A few months ago, the press reported on a system being developed at the University of Calgary called ‘Synthetic Validity’. The system promises a universal selection system for all jobs at all levels. As I am always interested in job-simplifying panaceas, I looked into it, and while it may have some promise, it appears to be a giant shared database of competencies which is a long way from selection prime time, at least in the search world.
What was more interesting is that the researcher suggested that his system could be applied in other domains concerned with ‘fit’ including the dating industry which was termed ‘sophisticated’. The online dating industry is a $1bb per year sector where companies such as Perfect Match, Chemistry, and Yahoo Personals compete using armies of experts dissecting every aspect of human chemistry from the initial ‘spark’ at the outset a relationship to the factors contributing to lifelong marital bliss. Just a few years ago market leader eHarmony shook up the sector by actually securing a patent for a technology that ‘predicts with an over 90% likelihood that its couples will end up in the top quartile of the Dyadic adjustment Scale’ Though I have no idea what that means I take it to be very good.
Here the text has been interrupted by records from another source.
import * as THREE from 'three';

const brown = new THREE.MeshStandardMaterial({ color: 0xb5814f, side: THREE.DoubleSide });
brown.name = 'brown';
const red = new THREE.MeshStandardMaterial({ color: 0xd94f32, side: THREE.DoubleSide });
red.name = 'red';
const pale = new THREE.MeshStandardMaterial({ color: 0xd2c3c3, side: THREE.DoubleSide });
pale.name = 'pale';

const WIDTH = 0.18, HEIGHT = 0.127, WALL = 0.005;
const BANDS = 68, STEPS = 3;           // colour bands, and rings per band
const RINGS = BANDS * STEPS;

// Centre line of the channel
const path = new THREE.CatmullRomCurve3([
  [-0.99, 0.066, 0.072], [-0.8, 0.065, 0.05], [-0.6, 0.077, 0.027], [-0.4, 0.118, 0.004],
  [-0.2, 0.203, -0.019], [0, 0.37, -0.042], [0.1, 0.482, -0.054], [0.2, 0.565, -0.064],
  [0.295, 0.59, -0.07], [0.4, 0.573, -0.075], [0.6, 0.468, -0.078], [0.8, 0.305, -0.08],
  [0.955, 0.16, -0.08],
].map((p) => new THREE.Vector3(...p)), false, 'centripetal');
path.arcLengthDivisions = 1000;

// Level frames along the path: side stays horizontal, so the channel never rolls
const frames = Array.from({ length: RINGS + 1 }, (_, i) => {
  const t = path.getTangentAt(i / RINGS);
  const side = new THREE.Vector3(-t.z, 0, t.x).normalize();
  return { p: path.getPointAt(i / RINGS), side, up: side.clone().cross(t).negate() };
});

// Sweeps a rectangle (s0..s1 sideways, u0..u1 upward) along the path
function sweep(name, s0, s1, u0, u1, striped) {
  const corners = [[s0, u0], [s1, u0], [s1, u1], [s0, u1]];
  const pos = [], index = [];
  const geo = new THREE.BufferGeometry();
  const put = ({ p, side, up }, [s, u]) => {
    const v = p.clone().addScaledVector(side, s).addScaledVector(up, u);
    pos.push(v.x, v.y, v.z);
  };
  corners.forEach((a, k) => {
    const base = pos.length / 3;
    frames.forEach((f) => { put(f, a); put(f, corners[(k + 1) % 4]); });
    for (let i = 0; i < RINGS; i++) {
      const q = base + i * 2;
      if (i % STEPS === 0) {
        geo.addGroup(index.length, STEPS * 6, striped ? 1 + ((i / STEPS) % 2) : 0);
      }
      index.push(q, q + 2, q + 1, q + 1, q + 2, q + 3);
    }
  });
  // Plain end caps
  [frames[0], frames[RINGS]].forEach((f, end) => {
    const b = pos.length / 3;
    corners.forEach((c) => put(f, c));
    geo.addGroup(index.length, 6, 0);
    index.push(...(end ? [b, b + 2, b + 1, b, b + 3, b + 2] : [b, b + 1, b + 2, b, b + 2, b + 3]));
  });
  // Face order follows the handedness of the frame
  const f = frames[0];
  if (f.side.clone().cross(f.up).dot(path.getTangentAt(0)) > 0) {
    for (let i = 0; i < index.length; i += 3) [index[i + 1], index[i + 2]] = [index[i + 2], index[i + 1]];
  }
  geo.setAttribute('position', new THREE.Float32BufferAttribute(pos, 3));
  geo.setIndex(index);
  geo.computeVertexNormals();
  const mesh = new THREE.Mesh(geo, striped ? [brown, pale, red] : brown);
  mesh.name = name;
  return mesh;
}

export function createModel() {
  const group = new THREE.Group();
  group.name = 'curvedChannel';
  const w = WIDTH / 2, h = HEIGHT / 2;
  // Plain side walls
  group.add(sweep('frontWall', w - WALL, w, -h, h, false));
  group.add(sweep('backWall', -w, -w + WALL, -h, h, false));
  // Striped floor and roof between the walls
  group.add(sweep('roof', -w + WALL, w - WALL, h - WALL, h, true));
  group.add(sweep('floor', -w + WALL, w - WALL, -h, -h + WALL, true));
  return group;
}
Given estimates that as many as 45% of all marriages fail, the online dating sector’s commitment to transform the ‘je ne sais quoi’ of human fit to a science of equations and databases holds huge promise for the organizational arena. As a result, I decided to look at how the firm with the ‘love patent’ applies its tools to itself. eHarmony’s web site speaks to a firm committed to excellence in attracting, retaining and even motivating staff. Their mission statement refers to building lifelong relationships and organizational ‘soul mates’. As I dug deeper, there are even news releases trumpeting their employee successes, many made possible presumably by their scientifically proven techniques.
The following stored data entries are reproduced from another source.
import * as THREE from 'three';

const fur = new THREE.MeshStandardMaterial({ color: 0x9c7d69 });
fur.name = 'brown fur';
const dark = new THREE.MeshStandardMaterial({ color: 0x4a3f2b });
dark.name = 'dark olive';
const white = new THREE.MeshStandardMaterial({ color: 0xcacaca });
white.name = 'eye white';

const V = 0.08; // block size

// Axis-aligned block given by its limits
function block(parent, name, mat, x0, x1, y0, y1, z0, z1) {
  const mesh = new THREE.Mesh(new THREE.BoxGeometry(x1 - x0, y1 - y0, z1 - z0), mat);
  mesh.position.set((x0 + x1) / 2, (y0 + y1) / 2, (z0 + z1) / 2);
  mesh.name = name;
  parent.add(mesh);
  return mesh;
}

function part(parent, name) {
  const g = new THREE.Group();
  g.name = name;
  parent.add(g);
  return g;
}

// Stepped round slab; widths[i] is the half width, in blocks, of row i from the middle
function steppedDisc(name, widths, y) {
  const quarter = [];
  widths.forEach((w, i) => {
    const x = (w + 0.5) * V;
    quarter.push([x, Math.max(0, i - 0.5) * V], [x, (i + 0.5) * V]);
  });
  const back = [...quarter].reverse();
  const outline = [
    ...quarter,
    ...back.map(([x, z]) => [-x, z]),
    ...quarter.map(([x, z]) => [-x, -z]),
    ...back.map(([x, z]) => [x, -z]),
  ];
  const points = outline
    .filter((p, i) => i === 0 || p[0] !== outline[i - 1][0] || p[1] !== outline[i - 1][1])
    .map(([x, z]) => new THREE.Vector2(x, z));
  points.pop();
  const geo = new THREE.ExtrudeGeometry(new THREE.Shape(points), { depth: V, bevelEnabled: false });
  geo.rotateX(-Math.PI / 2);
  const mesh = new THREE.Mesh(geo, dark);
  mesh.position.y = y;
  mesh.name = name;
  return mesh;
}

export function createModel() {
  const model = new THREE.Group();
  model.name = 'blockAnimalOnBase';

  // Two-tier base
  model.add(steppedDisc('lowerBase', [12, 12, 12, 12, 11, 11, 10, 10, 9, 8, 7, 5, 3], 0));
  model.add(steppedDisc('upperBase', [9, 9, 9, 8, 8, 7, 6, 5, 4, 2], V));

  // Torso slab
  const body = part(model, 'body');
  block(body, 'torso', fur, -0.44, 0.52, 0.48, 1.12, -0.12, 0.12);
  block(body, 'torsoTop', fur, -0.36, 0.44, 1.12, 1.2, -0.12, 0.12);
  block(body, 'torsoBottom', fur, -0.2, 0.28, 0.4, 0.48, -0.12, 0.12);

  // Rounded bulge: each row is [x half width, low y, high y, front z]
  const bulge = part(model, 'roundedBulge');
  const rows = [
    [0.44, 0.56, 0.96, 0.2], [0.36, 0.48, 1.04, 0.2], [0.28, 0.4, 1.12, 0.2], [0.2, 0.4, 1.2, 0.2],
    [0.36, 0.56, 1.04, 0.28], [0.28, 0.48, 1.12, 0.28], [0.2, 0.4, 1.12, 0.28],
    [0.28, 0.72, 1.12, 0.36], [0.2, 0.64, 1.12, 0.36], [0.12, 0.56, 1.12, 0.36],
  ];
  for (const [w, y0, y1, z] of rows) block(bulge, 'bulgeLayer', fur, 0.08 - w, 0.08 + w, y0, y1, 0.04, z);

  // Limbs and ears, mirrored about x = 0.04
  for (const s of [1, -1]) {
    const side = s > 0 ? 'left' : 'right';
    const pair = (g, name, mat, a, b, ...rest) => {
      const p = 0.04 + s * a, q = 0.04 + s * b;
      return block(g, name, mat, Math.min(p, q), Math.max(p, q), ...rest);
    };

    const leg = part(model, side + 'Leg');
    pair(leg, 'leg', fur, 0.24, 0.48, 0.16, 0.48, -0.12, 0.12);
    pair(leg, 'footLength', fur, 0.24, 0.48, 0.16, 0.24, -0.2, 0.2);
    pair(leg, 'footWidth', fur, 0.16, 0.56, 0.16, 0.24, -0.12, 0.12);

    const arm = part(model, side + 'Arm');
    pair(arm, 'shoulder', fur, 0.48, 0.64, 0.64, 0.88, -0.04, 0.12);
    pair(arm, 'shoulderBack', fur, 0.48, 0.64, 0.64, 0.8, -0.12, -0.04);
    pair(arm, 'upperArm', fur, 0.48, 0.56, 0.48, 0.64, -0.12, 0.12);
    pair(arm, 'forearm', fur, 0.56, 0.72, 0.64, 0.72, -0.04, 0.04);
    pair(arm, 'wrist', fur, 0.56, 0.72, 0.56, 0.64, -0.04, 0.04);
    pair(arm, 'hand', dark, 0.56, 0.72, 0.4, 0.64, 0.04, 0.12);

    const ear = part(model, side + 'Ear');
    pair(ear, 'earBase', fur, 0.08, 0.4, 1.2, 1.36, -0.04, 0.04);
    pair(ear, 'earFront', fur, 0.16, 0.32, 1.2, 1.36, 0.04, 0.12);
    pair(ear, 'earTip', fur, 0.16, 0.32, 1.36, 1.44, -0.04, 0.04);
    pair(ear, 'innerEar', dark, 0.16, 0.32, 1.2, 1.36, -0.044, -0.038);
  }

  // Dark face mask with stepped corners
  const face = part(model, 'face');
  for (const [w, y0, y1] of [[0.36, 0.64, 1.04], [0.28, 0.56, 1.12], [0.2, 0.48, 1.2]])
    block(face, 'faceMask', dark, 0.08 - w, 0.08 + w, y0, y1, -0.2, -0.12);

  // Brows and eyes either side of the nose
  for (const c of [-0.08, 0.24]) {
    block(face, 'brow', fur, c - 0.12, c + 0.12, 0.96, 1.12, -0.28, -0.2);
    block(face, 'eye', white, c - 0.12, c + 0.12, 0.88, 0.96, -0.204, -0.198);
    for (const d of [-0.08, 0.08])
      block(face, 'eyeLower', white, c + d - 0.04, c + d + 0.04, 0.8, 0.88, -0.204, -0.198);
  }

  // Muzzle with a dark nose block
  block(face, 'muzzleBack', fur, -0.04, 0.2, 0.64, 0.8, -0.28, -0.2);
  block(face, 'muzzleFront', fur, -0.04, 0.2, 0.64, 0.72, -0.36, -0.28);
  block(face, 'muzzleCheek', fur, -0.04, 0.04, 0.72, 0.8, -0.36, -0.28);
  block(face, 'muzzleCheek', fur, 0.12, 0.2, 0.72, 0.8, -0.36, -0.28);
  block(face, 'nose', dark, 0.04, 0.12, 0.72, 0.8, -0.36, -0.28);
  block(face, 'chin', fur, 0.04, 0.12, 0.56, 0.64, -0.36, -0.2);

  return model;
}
Unfortunately, the firm’s web site also catalogues press releases going back several years. In looking through these it appears that the firm has had at least three CEO changes in the past 18 months referring to ‘poor fit’ in at least one of the failures. Oh well, perhaps the love patent has a ways to go before it is ready for selection prime time…